Scientists developed a model to predict the spread of pin-tailed whydahs, and found they could strain native bird species in California, Texas and elsewhere.
By JOANNA KLEIN
Palm cockatoos are the only animals observed to use tools for rhythmic drumming, seemingly to attract mates, prompting speculation about the rise of human music.
By STEPH YIN
Deer and elk are dying from chronic wasting disease in growing numbers. Burning the land may be the only way to turn back the disease.
By CARL ZIMMER
Historical observations of bright nights that were almost like daytime have a new explanation in forces of the upper atmosphere.
By JOANNA KLEIN
Angela Merkel Sets Collision Course With Trump Ahead of G-20
The German chancellor predicted “very difficult” talks with the United States on climate and trade at next week’s Group of 20 gathering in Hamburg.
By MELISSA EDDY
As Climate Changes, Southern States Will Suffer More Than Others
The most detailed economic study yet of global warming’s cost to the United States finds that the Southeast and Midwest will be hardest hit.
By BRAD PLUMER and NADJA POPOVICH
In Blow to ‘Clean Coal,’ Flawed Plant Will Burn Gas Instead
Southern Company built its plant in Mississippi to show how coal could be burned with fewer carbon emissions. But it never worked as designed.
By HENRY FOUNTAIN
E.P.A. Moves to Rescind Contested Water Pollution Regulation
Environmentalists strongly supported the rule, which was a key conservation initiative of the Obama administration. But landowners and developers have bitterly opposed it.
By CORAL DAVENPORT
Plague Is Found in New Mexico. Again.
Two people were found to have plague this week. What does the disease look like in the modern world, and why does it keep happening in New Mexico?
By LIAM STACK
HOW I GOT THE SHOT
To Photograph a Galápagos Tortoise, Get Out of the Race
Slow and steady, learns Federico Rios Escobar, isn’t just great advice for composing an image; it’s also an appealing state of mind.
By FEDERICO RIOS ESCOBAR
The Lab Says It’s Cancer. But Sometimes the Lab Is Wrong.
Thousands of patients may receive incorrect cancer diagnoses each year because of biopsy mix-ups. New technology can help prevent the mistakes — if pathologists adopt it.
By GINA KOLATA
The Solution for Skin Ailments Could Be Right Under Your Nose
While bacteria have long been associated with disorders like acne and eczema, scientists are now fighting back with friendly members of the skin’s microbiome.
By FERRIS JABR
TAKE A NUMBER
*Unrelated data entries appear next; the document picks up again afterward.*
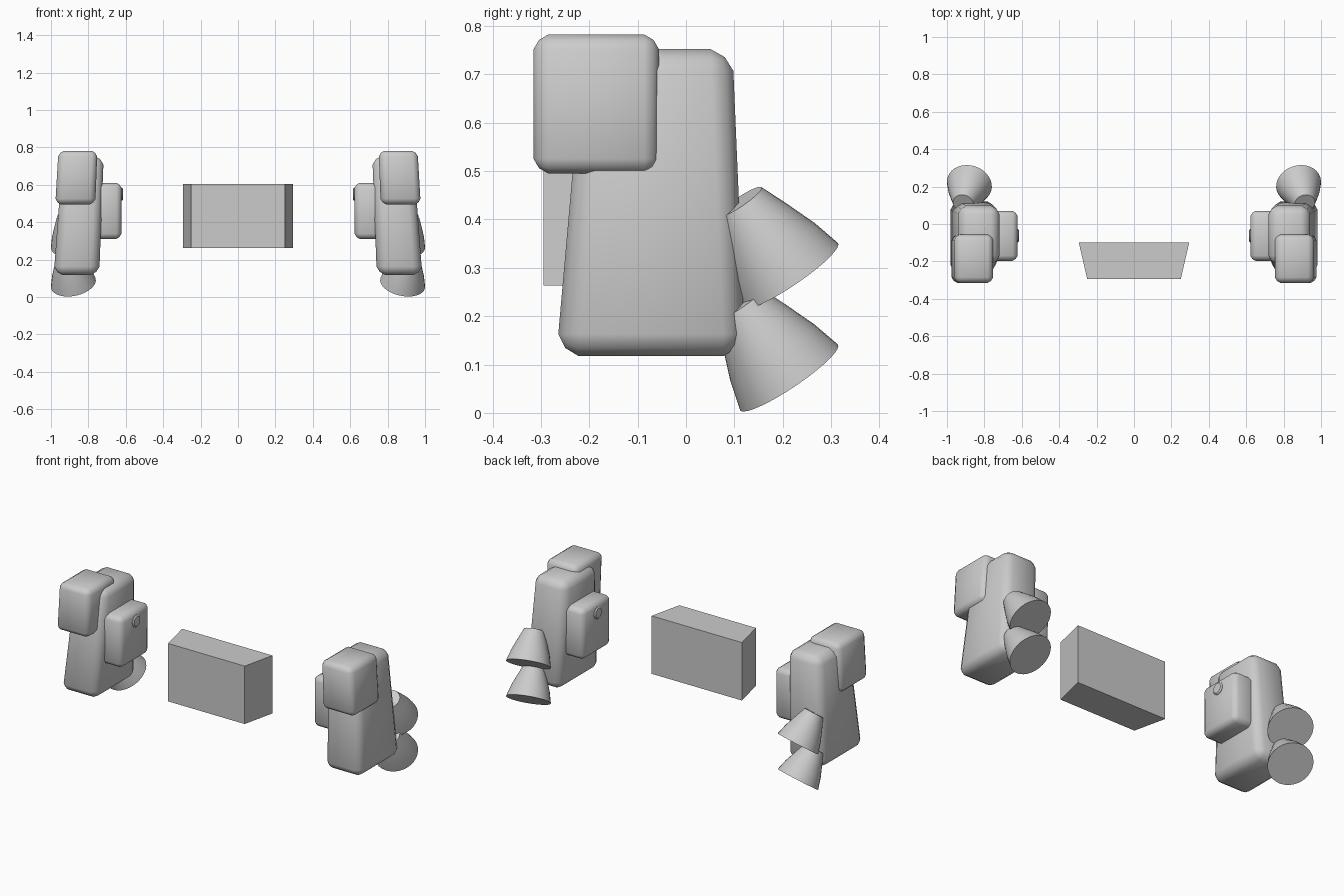
import bpy, bmesh, math
from mathutils import Vector

cube = bpy.data.objects.get("Cube")
if cube:
    bpy.data.objects.remove(cube, do_unlink=True)

grey = bpy.data.materials.new("plain grey")
grey.use_nodes = True
grey.diffuse_color = (0.6, 0.6, 0.6, 1)
grey.node_tree.nodes["Principled BSDF"].inputs["Base Color"].default_value = (0.6, 0.6, 0.6, 1)


def finish(name, bm, smooth=True):
    bmesh.ops.recalc_face_normals(bm, faces=bm.faces)
    mesh = bpy.data.meshes.new(name)
    bm.to_mesh(mesh)
    bm.free()
    mesh.materials.append(grey)
    obj = bpy.data.objects.new(name, mesh)
    bpy.context.collection.objects.link(obj)
    if smooth:
        bpy.ops.object.select_all(action='DESELECT')
        obj.select_set(True)
        bpy.context.view_layer.objects.active = obj
        bpy.ops.object.shade_smooth_by_angle(angle=math.radians(35))
    return obj


def tapered_box(name, side, z0, z1, low, high, bevel):
    """Box between two rectangles (x0, x1, y0, y1), mirrored by side."""
    bm = bmesh.new()
    rings = []
    for z, (x0, x1, y0, y1) in ((z0, low), (z1, high)):
        corners = ((x0, y0), (x1, y0), (x1, y1), (x0, y1))
        rings.append([bm.verts.new((side * x, y, z)) for x, y in corners])
    bm.faces.new(rings[0])
    bm.faces.new(rings[1])
    for i in range(4):
        j = (i + 1) % 4
        bm.faces.new((rings[0][i], rings[0][j], rings[1][j], rings[1][i]))
    bmesh.ops.recalc_face_normals(bm, faces=bm.faces)
    bmesh.ops.bevel(bm, geom=list(bm.edges), offset=bevel, segments=2,
                    profile=0.4, affect='EDGES')
    return finish(name, bm)


def lathe(name, base, axis, profile, sides=32):
    """Closed round solid; profile holds (distance along axis, radius)."""
    bm = bmesh.new()
    turn = Vector(axis).to_track_quat('Z', 'Y')
    rings = []
    for d, r in profile:
        ring = []
        for i in range(sides):
            a = math.tau * i / sides
            point = Vector((r * math.cos(a), r * math.sin(a), d))
            ring.append(bm.verts.new(Vector(base) + turn @ point))
        rings.append(ring)
    for a, b in zip(rings, rings[1:]):
        for i in range(sides):
            j = (i + 1) % sides
            bm.faces.new((a[i], a[j], b[j], b[i]))
    bm.faces.new(rings[0])
    bm.faces.new(rings[-1])
    return finish(name, bm)


# Central block, wider at the back
bm = bmesh.new()
outline = ((-0.25, -0.295), (0.25, -0.295), (0.295, -0.10), (-0.295, -0.10))
base = bm.faces.new([bm.verts.new((x, y, 0.263)) for x, y in outline])
up = bmesh.ops.extrude_face_region(bm, geom=[base])
bmesh.ops.translate(bm, vec=(0, 0, 0.342),
                    verts=[v for v in up["geom"] if isinstance(v, bmesh.types.BMVert)])
finish("central_block", bm, smooth=False)

# Mirrored side pods
for side, label in ((1, "left"), (-1, "right")):
    tapered_box(label + "_pod_body", side, 0.118, 0.752,
                (0.742, 0.985, -0.268, 0.123), (0.718, 0.938, -0.212, 0.096), 0.045)
    tapered_box(label + "_front_box", side, 0.495, 0.782,
                (0.763, 0.977, -0.315, -0.056), (0.752, 0.96, -0.315, -0.056), 0.03)
    tapered_box(label + "_inner_box", side, 0.31, 0.61,
                (0.624, 0.79, -0.197, 0.07), (0.622, 0.79, -0.197, 0.07), 0.028)

    # Round button on the inner face
    lathe(label + "_button", (side * 0.64, -0.063, 0.55), (-side, 0, 0),
          ((0, 0.035), (0.02, 0.035), (0.026, 0.028)))

    # Two exhaust bells, pointing down and back
    axis = Vector((-side * 0.18, 0.55, -0.82)).normalized()
    for level, z in (("lower", 0.073), ("upper", 0.283)):
        start = Vector((side * 0.88, 0.213, z)) - axis * 0.187
        lathe(label + "_" + level + "_exhaust", start, axis,
              ((0, 0.055), (0.06, 0.08), (0.125, 0.105), (0.187, 0.122)))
Nearly Half of Teens Have Had Sex by Age 19, Survey Finds
Sexual activity declined among adolescents in the 1990s, and rates have remained low. Still, teenagers in the United States are more likely to become pregnant than those in other western countries.
By NICHOLAS BAKALAR
A Matter of Considerable Gravity
All the planets in the solar system interact gravitationally with the sun, but Jupiter’s great mass makes this interaction visible.
By C. CLAIBORNE RAY